New York

Louise Fishman

Nancy Hoffman Gallery

Can there be two painters more diametrically opposed than Brad Davis and Louise Fishman? Hardly. Fishman is a traditional oil-on-canvas nonrepresentational painter for whom the newfangled notions of acrylic paint and decorativeness are anathema. What’s astonishing about her work is that it could have been made any time in the last 25 years and is consequently the same kind of fashion constant as the wing-tip shoe.

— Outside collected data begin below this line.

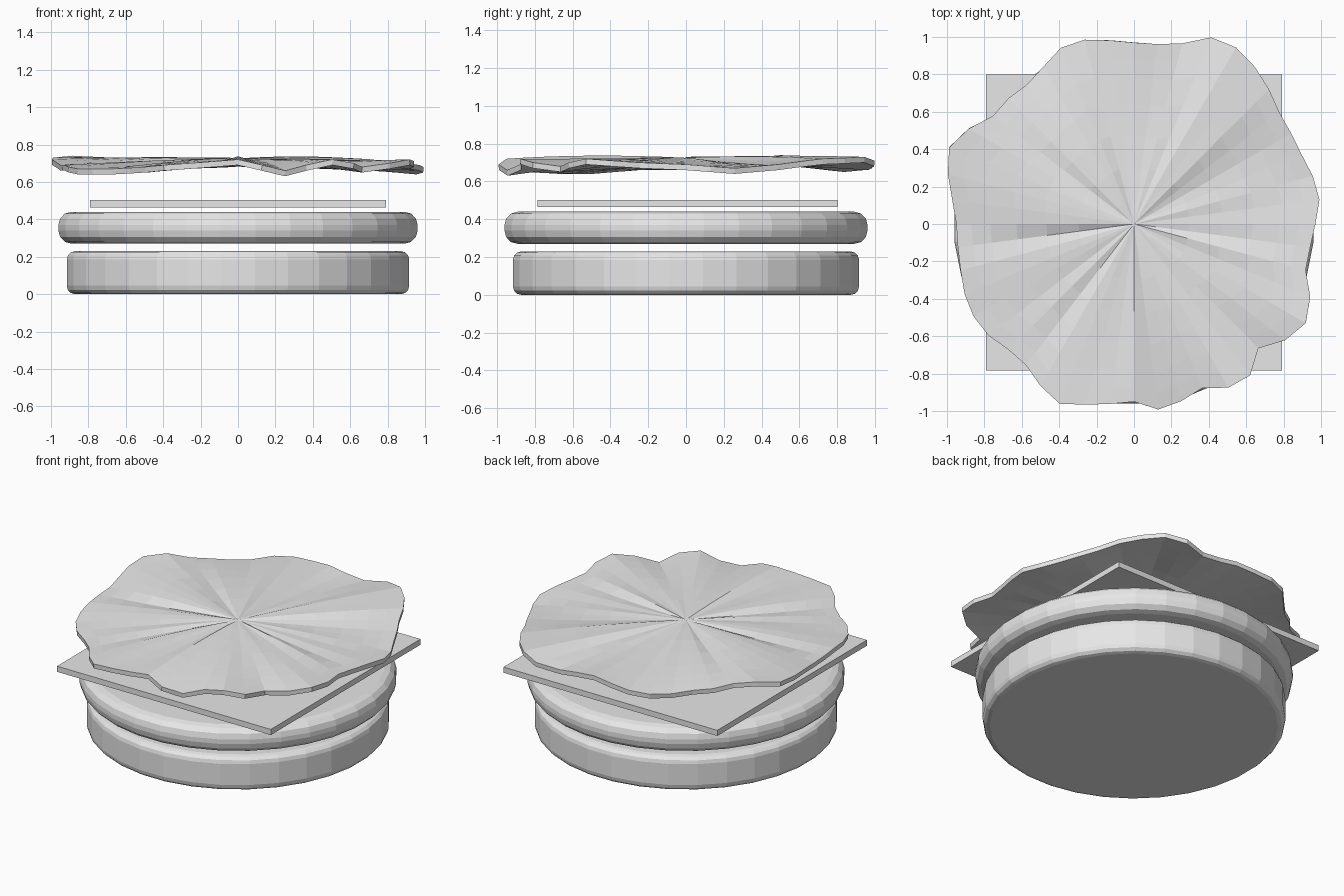
import bpy, bmesh, math, random

cube = bpy.data.objects.get("Cube")
if cube:
    bpy.data.objects.remove(cube, do_unlink=True)

grey = bpy.data.materials.new("plain grey")
grey.use_nodes = True
grey.diffuse_color = (0.8, 0.8, 0.8, 1)
grey.node_tree.nodes["Principled BSDF"].inputs["Base Color"].default_value = (0.8, 0.8, 0.8, 1)


def finish(name, bm):
    """Turn a bmesh into a named object with the shared material."""
    bmesh.ops.recalc_face_normals(bm, faces=bm.faces)
    mesh = bpy.data.meshes.new(name)
    bm.to_mesh(mesh)
    bm.free()
    mesh.materials.append(grey)
    obj = bpy.data.objects.new(name, mesh)
    bpy.context.collection.objects.link(obj)
    return obj


def rounded_disc(name, radius, bottom, top, bevel, sides=32):
    """Low-poly disc with rounded rims, a flat side facing the front."""
    bm = bmesh.new()
    rings = []
    quarter = [math.radians(a) for a in (0, 30, 60, 90)]
    profile = [(radius - bevel + bevel * math.sin(a), bottom + bevel * (1 - math.cos(a))) for a in quarter]
    profile += [(r, top + bottom - z) for r, z in reversed(profile)]
    for r, z in profile:
        angles = [math.tau * (i + 0.5) / sides for i in range(sides)]
        rings.append([bm.verts.new((r * math.cos(a), r * math.sin(a), z)) for a in angles])
    for low, high in zip(rings, rings[1:]):
        for i in range(sides):
            j = (i + 1) % sides
            bm.faces.new((low[i], low[j], high[j], high[i]))
    bm.faces.new(rings[0])
    bm.faces.new(rings[-1])
    return finish(name, bm)


# Bottom bun and patty
rounded_disc("bottom_bun", 0.92, 0.0, 0.23, 0.045)
rounded_disc("patty", 0.965, 0.27, 0.44, 0.07)

# Square cheese slice
bm = bmesh.new()
bmesh.ops.create_cube(bm, size=1)
bmesh.ops.scale(bm, vec=(1.585, 1.585, 0.038), verts=bm.verts)
bmesh.ops.translate(bm, vec=(0, 0.008, 0.483), verts=bm.verts)
finish("cheese_slice", bm)

# Lettuce leaf: wavy outline radii and rim heights, in hundredths, counter-clockwise from +x
outline = [97, 100, 99, 97, 97, 98, 102, 106, 109, 108, 100, 97,
           97, 99, 102, 102, 97, 94, 95, 95, 102, 107, 103, 98,
           95, 95, 96, 98, 99, 98, 95, 95, 100, 104, 100, 97,
           95, 100, 98, 95, 101, 102, 94, 102, 106, 102, 95, 95]
rim = [69, 67, 69, 72, 73, 69, 72, 70, 68, 70, 74, 72,
       69, 69, 67, 67, 68, 70, 72, 66, 72, 68, 72, 70]
random.seed(4)
sides = len(outline)
crinkle = [random.uniform(-0.013, 0.013) for _ in range(sides)]
bm = bmesh.new()
centre = bm.verts.new((0, 0, 0.725))
rings = []
for t in (0.12, 0.3, 0.48, 0.65, 0.8, 0.91, 1.0):
    ring = []
    for i in range(sides):
        a = math.tau * i / sides
        edge = (rim[i // 2] + rim[(i + 1) // 2 % len(rim)]) / 200
        r = t * (1 + (outline[i] / 100 - 1) * t)
        fold = crinkle[i] * 4 * t * (1 - t) + 0.012 * math.sin(7 * a) * t * (1 - t)
        z = 0.725 + (edge - 0.725) * t ** 1.6 + fold
        ring.append(bm.verts.new((r * math.cos(a), r * math.sin(a), min(z, 0.75))))
    rings.append(ring)
for i in range(sides):
    j = (i + 1) % sides
    bm.faces.new((centre, rings[0][i], rings[0][j]))
    for inner, outer in zip(rings, rings[1:]):
        bm.faces.new((inner[i], outer[i], outer[j], inner[j]))
lettuce = finish("lettuce_leaf", bm)
if lettuce.data.polygons[0].normal.z < 0:
    lettuce.data.flip_normals()
thickness = lettuce.modifiers.new("thickness", "SOLIDIFY")
thickness.thickness = 0.03
thickness.offset = -1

Given the enormous chasm between Davis and Fishman, I don’t find it at all incongruous to find myself responding warmly to both. Fishman is the more painterly of the two, but both have that gestural juice that makes me feel at home. Davis’ almost psychedelic color makes Fishman’s paintings look drab by contrast, but she gets a lot of mileage by separating her brilliant reds and blues with intervals of black and white. The general structure of her painting is rectangular shapes in apposition; they read as stumbling blocks or stepping stones to the rest of the canvas, depending on your orientation.

The opposing or interlocking rectangles of Fishman’s paintings are recalled in her brushwork, where strokes repeat the rhythms of the composition. Arranging the paintings as she does, where structure echoes process, Fishman’s work always seems exquisitely scaled. All the spaces across the canvas are active; there’s never the sense, as there often is in painting, of afterthought, where shapes are crammed in like the last bit of a message on a crowded postcard.

By using either wax or spare amounts of medium Fishman gets a body to the surface of her work that’s very luxurious. There are certain advantages to painting in oil, and richness of color and surface lead the list. The disadvantage of Fishman’s work is that she is a nonrepresentational painter in the era of instant content, that her formal accomplishments are eclipsed by the absence of explicit meaning.

It’s the ambiguity of the implicit qualities of Fishman’s paintings that attracts me to them—how they’re so organized but seem so offhand. That she chooses to be a refiner rather than an innovator is not a moral flaw. Without the refinements of those painters who continue to work in the tradition of nonrepresentational modes, how can there be, as Carlyle put it, a tradition of the new? Fishman’s work is difficult, forcing the viewer to reexamine the language of expression that motivated the New York School. With Fishman, you’re convinced it’s not a dead language.

Carrie Rickey